**Required work:**
Starting at the first line of the entries, extract each line up to and including the one that contains "const index = [];", but leave out the pictures.

[Document images with source code]
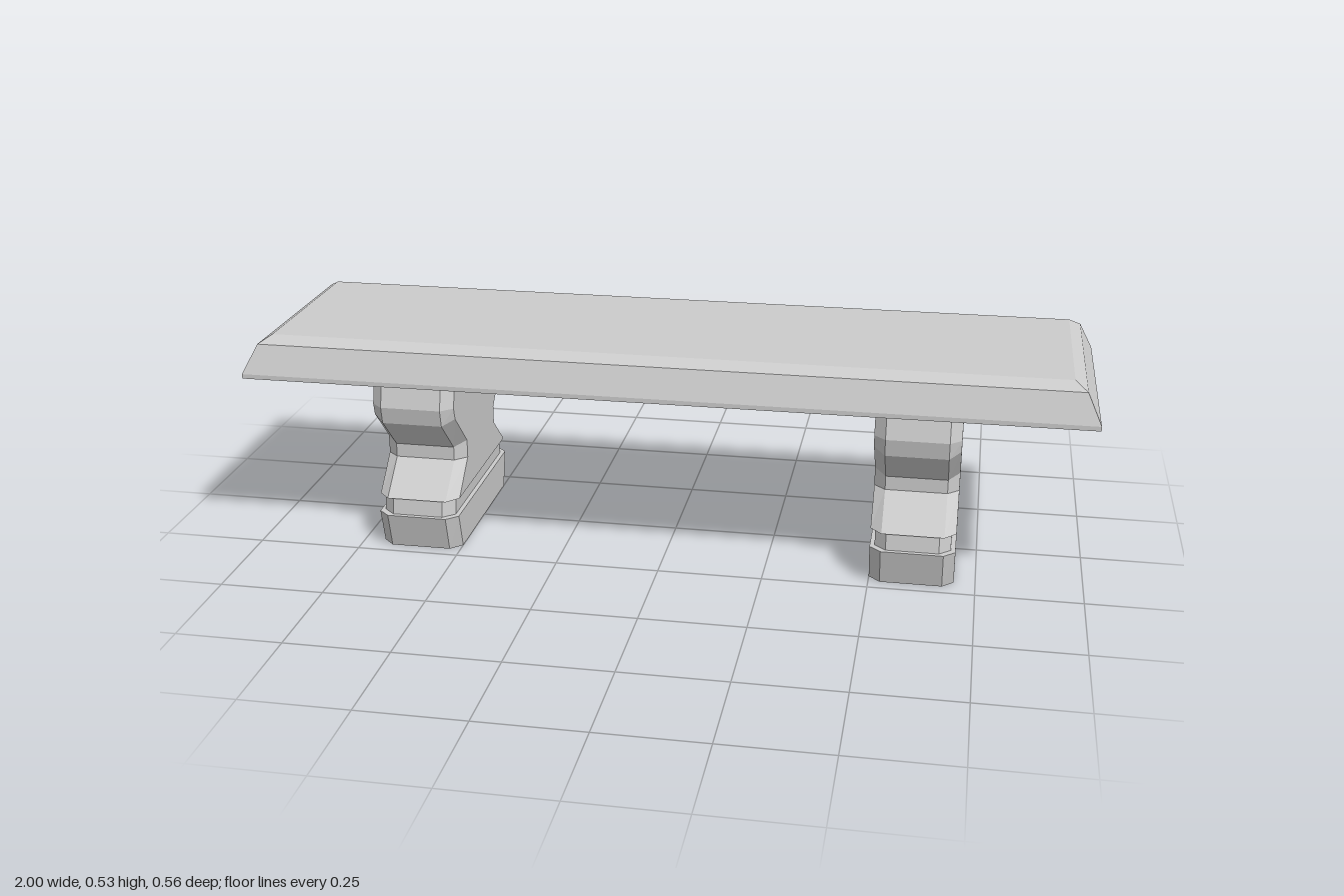
import * as THREE from 'three';

const material = new THREE.MeshStandardMaterial({ color: 0xcccccc, flatShading: true });

// Skin a stack of equal-length rings (bottom to top) and cap both ends.
function loft(rings) {
  const n = rings[0].length;
  const index = [];
  for (let r = 0; r < rings.length - 1; r++) {
    for (let i = 0; i < n; i++) {
      const a = r * n + i, b = r * n + (i + 1) % n;
      index.push(a, a + n, b, b, a + n, b + n);
    }
  }
  const top = (rings.length - 1) * n;
  for (let i = 1; i < n - 1; i++) {
    index.push(0, i, i + 1, top, top + i + 1, top + i);
  }
  const indexed = new THREE.BufferGeometry();
  indexed.setAttribute('position', new THREE.Float32BufferAttribute(rings.flat(2), 3));
  indexed.setIndex(index);
  const geometry = indexed.toNonIndexed();
  geometry.computeVertexNormals();
  return geometry;
}

// Rectangular ring, running clockwise-from-below (+x towards +z).
const slabRing = ([y, x, z]) => [[x, y, -z], [x, y, z], [-x, y, z], [-x, y, -z]];

// Rectangular ring with cut corners; the end faces and side faces
// may bend at slightly different heights.
const CUT = 0.027;
function legRing([yEnd, zEnd, ySide, zSide, x]) {
  const c = x - CUT;
  return [
    [x, ySide, -zSide], [x, ySide, zSide], [c, yEnd, zEnd], [-c, yEnd, zEnd],
    [-x, ySide, zSide], [-x, ySide, -zSide], [-c, yEnd, -zEnd], [c, yEnd, -zEnd],
  ];
}

export function createModel() {
  const bench = new THREE.Group();
  bench.name = 'bench';

  // Seat slab with bevelled rim: height, half length, half depth
  const seat = new THREE.Mesh(loft([
    [0.437, 1, 0.278], [0.448, 1, 0.278], [0.516, 0.967, 0.25], [0.534, 0.938, 0.223],
  ].map(slabRing)), material);
  seat.name = 'seat';
  bench.add(seat);

  // Leg profile: end height, end depth, side height, side depth, half width
  const legGeometry = loft([
    [0, 0.217, 0, 0.191, 0.1],
    [0.089, 0.24, 0.089, 0.215, 0.1],
    [0.089, 0.229, 0.089, 0.204, 0.089],
    [0.127, 0.223, 0.126, 0.198, 0.089],
    [0.131, 0.232, 0.131, 0.203, 0.1],
    [0.207, 0.145, 0.207, 0.12, 0.1],
    [0.241, 0.145, 0.252, 0.12, 0.1],
    [0.328, 0.233, 0.34, 0.208, 0.1],
    [0.37, 0.241, 0.37, 0.216, 0.1],
    [0.438, 0.222, 0.438, 0.197, 0.1],
  ].map(legRing));

  for (const [name, x] of [['leftLeg', 0.6], ['rightLeg', -0.6]]) {
    const leg = new THREE.Mesh(legGeometry, material);
    leg.name = name;
    leg.position.x = x;
    bench.add(leg);
  }
  return bench;
}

**Solution to this task:**
import * as THREE from 'three';

const material = new THREE.MeshStandardMaterial({ color: 0xcccccc, flatShading: true });

// Skin a stack of equal-length rings (bottom to top) and cap both ends.
function loft(rings) {
  const n = rings[0].length;
  const index = [];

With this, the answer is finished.